It’s hard not to get excited by her vision of the school. As Dean Lewis sees it, “We are a top notch liberal arts college, and we need to recognize that. Ithaca College itself is not a liberal arts college, but the school of H&S is. We also benefit from everything the professional schools bring to campus and the additional perspectives that come from professional education. I’m very pleased with where we are in H&S.” Earlier this year, President Rochon unveiled a new strategic vision for the College, one that emphasizes integrative learning, and Dean Lewis has been instrumental in generating energy and enthusiasm in support of this vision, leading discussions and meeting with faculty and students alike. She believes that H&S is ahead of the curve in implementing this vision, as the school already offers many experiential and integrative learning opportunities for students, largely due to the dedication of the faculty: “I am very impressed with the research, scholarly, and creative agendas of our faculty,” she notes. “This is a faculty culture that’s very student centered and engaged with students at every level.” In fact, she says that this process could not move forward without the faculty; as she wrote in a piece for the Ithacan earlier this year: “Faculty wisdom and dedication to learning will inform curricular change at the College.”

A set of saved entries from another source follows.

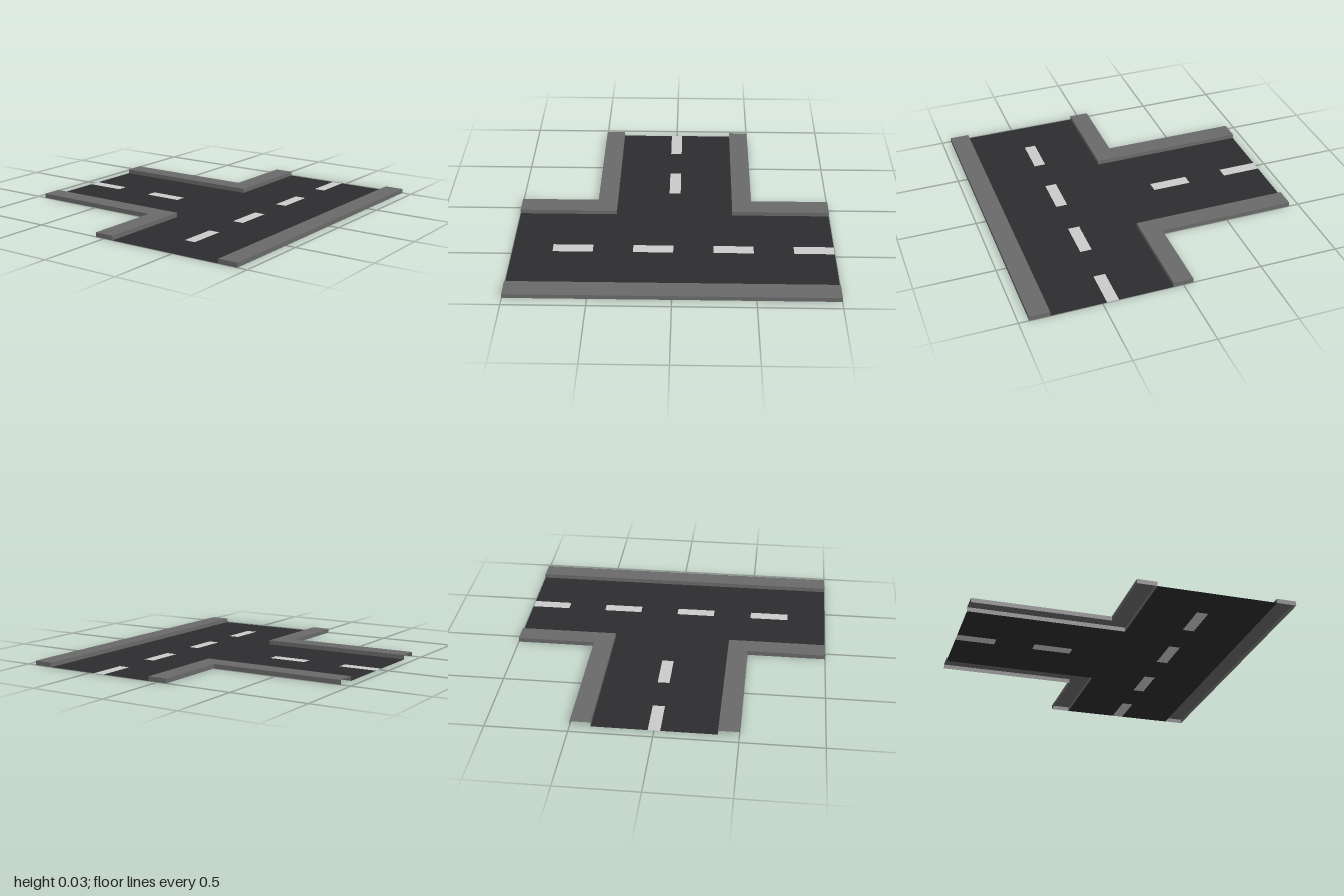
import * as THREE from 'three';
import { mergeGeometries } from 'three/addons/utils/BufferGeometryUtils.js';

const WEST = -0.9375, EAST = 0.9375, KERB_HEIGHT = 0.028;

const material = (color) => new THREE.MeshStandardMaterial({ color, side: THREE.DoubleSide });

// Plan points are [x, z]; shapes use y = -z so they can be laid flat.
const toShape = (points) => points.map(([x, z]) => new THREE.Vector2(x, -z));

function flat(points, holes = []) {
  const shape = new THREE.Shape(toShape(points));
  shape.holes = holes.map((h) => new THREE.Path(toShape(h)));
  return new THREE.ShapeGeometry(shape).rotateX(-Math.PI / 2);
}

const rect = (x0, z0, x1, z1) => [[x0, z0], [x0, z1], [x1, z1], [x1, z0]];

// Hollow kerb: a top and side walls, open below and at the side road's end
function kerb(points) {
  const outline = toShape(points);
  if (THREE.ShapeUtils.isClockWise(outline)) outline.reverse();
  const parts = [flat(points).translate(0, KERB_HEIGHT, 0)];
  outline.forEach((a, i) => {
    const b = outline[(i + 1) % outline.length];
    if (a.x === WEST && b.x === WEST) return;
    parts.push(new THREE.PlaneGeometry(a.distanceTo(b), KERB_HEIGHT)
      .rotateY(Math.atan2(b.y - a.y, b.x - a.x))
      .translate((a.x + b.x) / 2, KERB_HEIGHT / 2, -(a.y + b.y) / 2));
  });
  return mergeGeometries(parts);
}

export function createModel() {
  const model = new THREE.Group();
  const add = (name, geometry, mat) => {
    const mesh = new THREE.Mesh(geometry, mat);
    mesh.name = name;
    model.add(mesh);
  };
  const asphalt = material(0x2d2d2f), concrete = material(0x6a6a6a), paint = material(0xc0c0c0);

  // Lane dashes: four along the main road, two along the side road
  const dashes = [-1, -0.5, 0, 0.5].map((z) => rect(0.4, z, 0.473, z + 0.25));
  for (const x of [WEST, -0.4375]) dashes.push(rect(x, -0.037, x + 0.25, 0.037));
  dashes.forEach((d) => add('laneDash', flat(d), paint));

  // T-shaped road surface; dashes at its ends are notches, the rest are holes
  const road = [
    [0.0625, -1], [0.4, -1], [0.4, -0.75], [0.473, -0.75], [0.473, -1], [0.8125, -1],
    [0.8125, 1], [0.0625, 1], [0.0625, 0.375], [WEST, 0.375],
    [WEST, 0.037], [WEST + 0.25, 0.037], [WEST + 0.25, -0.037], [WEST, -0.037],
    [WEST, -0.375], [0.0625, -0.375],
  ];
  add('roadSurface', flat(road, [1, 2, 3, 5].map((i) => dashes[i])), asphalt);

  // Straight kerb and two mirrored corner kerbs
  add('straightKerb', kerb(rect(0.8125, -1, EAST, 1)), concrete);
  for (const s of [1, -1]) {
    const corner = [[WEST, 0.375], [0.0625, 0.375], [0.0625, 1], [-0.0625, 1], [-0.0625, 0.5], [WEST, 0.5]];
    add(s > 0 ? 'frontCornerKerb' : 'backCornerKerb', kerb(corner.map(([x, z]) => [x, s * z])), concrete);
  }
  return model;
}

But it is also important to Dean Lewis to incorporate student voices. To this end, she set up a student advisory committee to engage students and draw on their experiences at the school. Cole Lechleiter ’10, biology and chemistry major, served on the new dean’s student advisory council this year. From his perspective, “Dean Lewis stays connected. You can tell by the way that she talks to students that she wants to understand the H&S student experience—what’s great and what’s lacking. The dean’s student advisory council has already opened necessary conversations to directly address problems with really creative solutions. I think Dean Lewis has done well in her first year to create the energy to move her vision forward for a highly connected and dynamic school.”
When asked how she planned to spend the summer, Dean Lewis smiled and said that she hopes to spend lots of time in her garden. “I’m an extreme gardener. Vegetables, herbs, perennials, cut flowers—you name it.” She is also very much looking forward to quiet-water kayaking and getting to know Ithaca.